Peter G. Aiken-USA TODAY Sports
Kansas State had hoped to reverse its regular season fortune by finally beating KU, taking home a Big 12 tournament championship and shot at a #2 seed in the process. Instead, the Wildcats returned home after suffering its third straight loss to Kansas this year, falling 70-54 in Kansas City.
The Wildcats struggled to find consistency in the first half while overlooking holes that developed in KU’s defense while swarming to the ball handler. The basketball often drew four defenders to one side of the court, but the offense failed to establish/find open players when this scenario developed. After a season of lauding Bruce Weber’s motion offense approach of “pass, pass, pass, shoot,” the approach left fans begging for set plays. The Wildcats finished with a season worst 16 points in the first half.
K-State also had one of its worst shooting halves all year en route to 16 points. The team completed only six of 27 shots for 22.2 percent shooting. It also committed a highly uncharacteristic eight turnovers – a number this squad typically sees at the end of the game. Rodney McGruder and Shane Southwell led the Wildcats with four points apiece at the half. Four.
The sloppy play of the first half was just as evident in the second. However, K-State managed to turn steals into points and scored the first five points of the period to pull within 24-21. However, Jeff Withey continued making life difficult for K-State. Withey made both free throws on one possession, and Henriguez fouled Withey on the next to allow KU to extend the lead. KU exploited the help defense of K-State with the tandem of Withey and Kevin Young all night. When one would get the ball under the basket, they would typically pull K-State’s defenders away from the other, leading to easy assists.
The Jayhawks went more than seven minutes before collecting their first foul in the second half and K-State had already collected six. The foul differential made the crowd on hand unhappy, as the announcers tried a little too hard to express their confidence in the officiating after two instances in which they verbally observed KU got away with missed calls – one that sent Henriquez to the bench for fouling Withey on a shot after Withey shoved Henriquez to collect a rebound.

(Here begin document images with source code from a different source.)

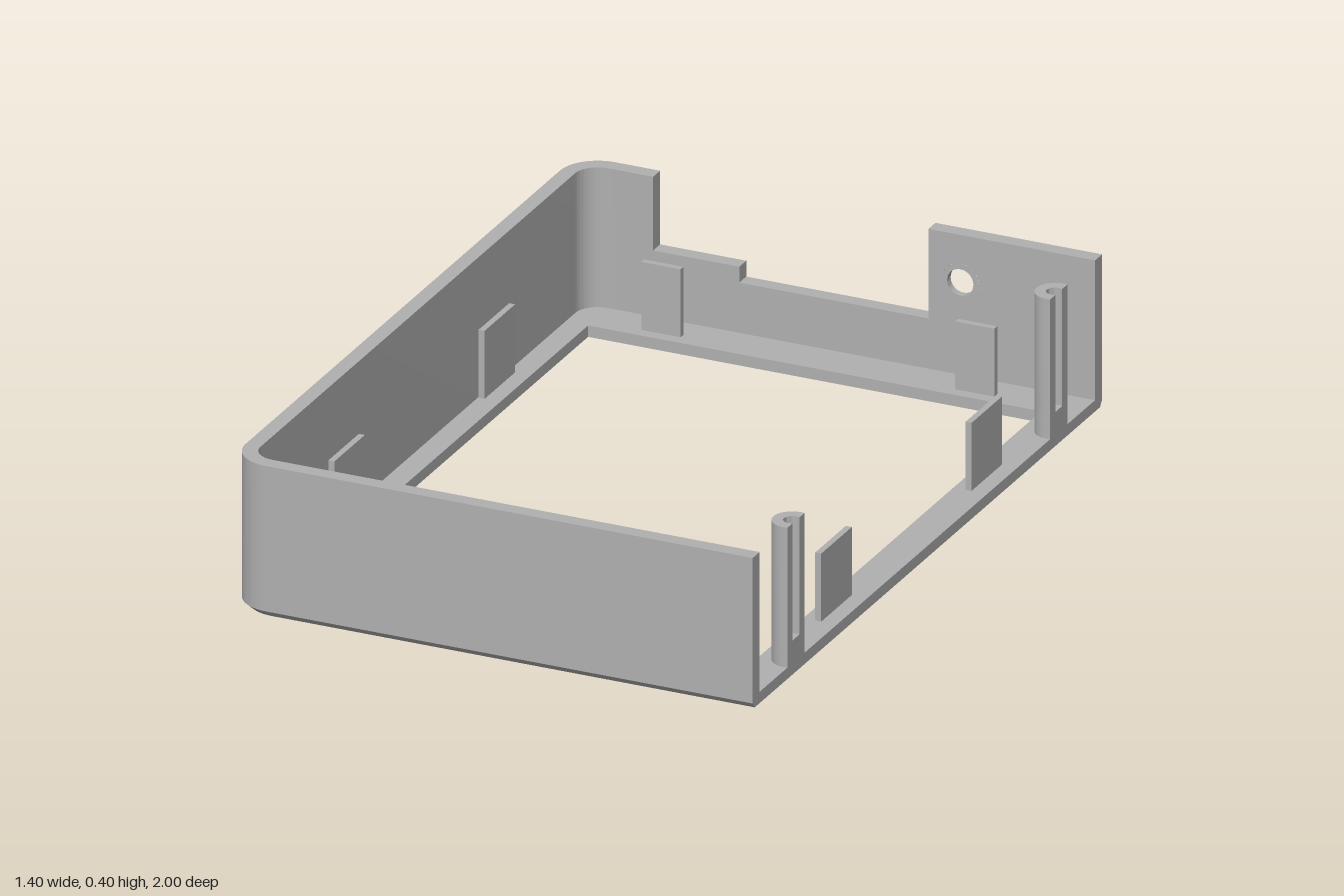
import * as THREE from 'three';
import { toCreasedNormals } from 'three/addons/utils/BufferGeometryUtils.js';

const PI = Math.PI;
const WALL = 0.04, FLOOR = 0.03, TOP = 0.4, CHAMFER = 0.012;

// Extrude a plan shape (x, -z) upwards from y0 to y1
function extrudeUp(shape, y0, y1, steps = 1) {
  const g = new THREE.ExtrudeGeometry(shape, { depth: y1 - y0, steps, bevelEnabled: false, curveSegments: 16 });
  g.rotateX(-PI / 2);
  g.translate(0, y0, 0);
  return g;
}

// Outer edge: square on the open right side, rounded on the left
function outerEdge(shape) {
  shape.moveTo(0.7, -1);
  shape.lineTo(-0.6, -1);
  shape.absarc(-0.6, -0.9, 0.1, -PI / 2, -PI, true);
  shape.lineTo(-0.7, 0.9);
  shape.absarc(-0.6, 0.9, 0.1, PI, PI / 2, true);
  return shape;
}

export function createModel() {
  const group = new THREE.Group();
  const grey = new THREE.MeshStandardMaterial({ color: 0xb0b0b0 });
  grey.name = 'grey plastic';

  const add = (name, geometry, parent = group) => {
    const mesh = new THREE.Mesh(toCreasedNormals(geometry, 0.5), grey);
    mesh.name = name;
    parent.add(mesh);
    return mesh;
  };

  // Floor frame with a rectangular opening and a chamfered lower edge
  const floor = outerEdge(new THREE.Shape());
  floor.lineTo(0.7, 1);
  const opening = new THREE.Path();
  opening.moveTo(-0.6, -0.83);
  opening.lineTo(0.61, -0.83);
  opening.lineTo(0.61, 0.845);
  opening.lineTo(-0.6, 0.845);
  floor.holes.push(opening);
  const floorGeo = extrudeUp(floor, 0, FLOOR, 2);
  const p = floorGeo.attributes.position;
  for (let i = 0; i < p.count; i++) {
    const x = p.getX(i), z = p.getZ(i);
    if (p.getY(i) < 0.001 && (x < -0.605 || Math.abs(z) > 0.88)) {
      p.setX(i, 0.7 + (x - 0.7) * (1.4 - CHAMFER) / 1.4);
      p.setZ(i, z * (1 - CHAMFER));
    }
  }
  add('floorFrame', floorGeo);

  // Full-height wall: front, left side and the left end of the back
  const wall = outerEdge(new THREE.Shape());
  wall.lineTo(-0.48, 1);
  wall.lineTo(-0.48, 1 - WALL);
  wall.lineTo(-0.6, 1 - WALL);
  wall.absarc(-0.6, 0.9, 0.1 - WALL, PI / 2, PI, false);
  wall.lineTo(-0.7 + WALL, -0.9);
  wall.absarc(-0.6, -0.9, 0.1 - WALL, PI, 1.5 * PI, false);
  wall.lineTo(0.7, -1 + WALL);
  add('frontAndSideWall', extrudeUp(wall, FLOOR, TOP));

  // Stepped back wall with a screw hole
  const HX = 0.34, HY = 0.274, HR = 0.05;
  const back = new THREE.Shape([
    [-0.48, FLOOR], [0.7, FLOOR], [0.7, TOP], [0.255, TOP],
    [0.255, 0.163], [-0.25, 0.163], [-0.25, 0.205], [-0.48, 0.205],
  ].map(([x, y]) => new THREE.Vector2(x, y)));
  const hole = new THREE.Path();
  hole.absarc(HX, HY, HR, 0, 2 * PI, true);
  back.holes.push(hole);
  const backGeo = new THREE.ExtrudeGeometry(back, { depth: WALL, bevelEnabled: false, curveSegments: 32 });
  backGeo.translate(0, 0, -1);
  add('backWall', backGeo);

  // Countersunk lining of the screw hole
  const sink = new THREE.LatheGeometry([
    [HR, -1 + WALL], [0.035, -1 + WALL], [0.035, -0.98], [HR, -1],
  ].map(([r, z]) => new THREE.Vector2(r, z)), 32);
  sink.rotateX(PI / 2);
  sink.translate(HX, HY, 0);
  add('screwHoleCountersink', sink);

  // Upright retaining tabs around the opening
  const tabs = new THREE.Group();
  tabs.name = 'retainingTabs';
  group.add(tabs);
  const TAB_H = 0.18;
  for (const s of [-1, 1]) {
    for (const x of [-0.42, 0.418]) {
      add('endTab', new THREE.BoxGeometry(0.105, TAB_H, 0.016), tabs).position.set(x, FLOOR + TAB_H / 2, s * 0.884);
    }
    for (const x of [-0.65, 0.65]) {
      add('sideTab', new THREE.BoxGeometry(0.016, TAB_H, 0.175), tabs).position.set(x, FLOOR + TAB_H / 2, s * 0.43);
    }
  }

  // Screw posts on the open side, cut flat at the edge, with a bore from the top
  const R = 0.05, r = 0.022, PX = 0.69, CUT = 0.01;
  const a = Math.acos(CUT / R), b = Math.acos(CUT / r);
  for (const z of [-0.752, 0.752]) {
    const post = new THREE.Group();
    post.name = 'screwPost';
    post.position.set(PX, 0, z);
    group.add(post);
    const solid = new THREE.Shape();
    solid.absarc(0, 0, R, a, 2 * PI - a, false);
    add('postBase', extrudeUp(solid, FLOOR, 0.09), post);
    const bored = new THREE.Shape();
    bored.absarc(0, 0, R, a, 2 * PI - a, false);
    bored.absarc(0, 0, r, 2 * PI - b, b, true);
    add('postShaft', extrudeUp(bored, 0.09, TOP), post);
  }
  return group;
}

The Wildcats started shooting better as the game wore on, but failed to get stops in the second half. Kansas shot 55.2 percent in the second half as fast break points, mental lapses, and sheer athleticism were on display that K-State struggled to limit. In addition, the Jayhawks recorded six blocks on the night by six different players as K-State failed to successfully penetrate the lane like it did against Oklahoma State. The most positive aspect of the second half was K-State only turned the ball over once after giving it up eight times in the first half. However, the Wildcats were out-rebounded (35-29), had half as many assists (17-8), and hit only 25 percent of their threes (6-24) while the Jayhawks knocked down an even 50 percent (7-14).
Rodney McGruder led all scorers with 18 points, and Angel Rodiriguez had 10. Will Spradling had zero points for the second night in a row on two shots, one from deep downtown. Once again he lasted fewer than 20 minutes and is obviously still battling a bruised sternum. He will undoubtedly enjoy the rest the next six days will offer. In his place, Martavious Irving saw 31 minutes of action and netted five points on two-of-nine shooting. Withey scored 17 for the Jayhawks and pulled down nine rebounds. The senior forward found himself attempting ten free throws, knocking down seven of them. Perry Ellis came off the bench to contribute 12 points on just six shots in 14 minutes for KU.
K-State was a dark horse contender for a #2 seed, and a #3 seed was likely with a win tonight. As the #11 ranked team in the media polls and #16 in the RPI, the Wildcats will likely be looking at a #4 seed – but the hope of playing their first two rounds in Kansas City where they defeated #5 Florida earlier this season have largely evaporated. Now there’s nothing left to do but what for the selection committee to make its determination tomorrow night.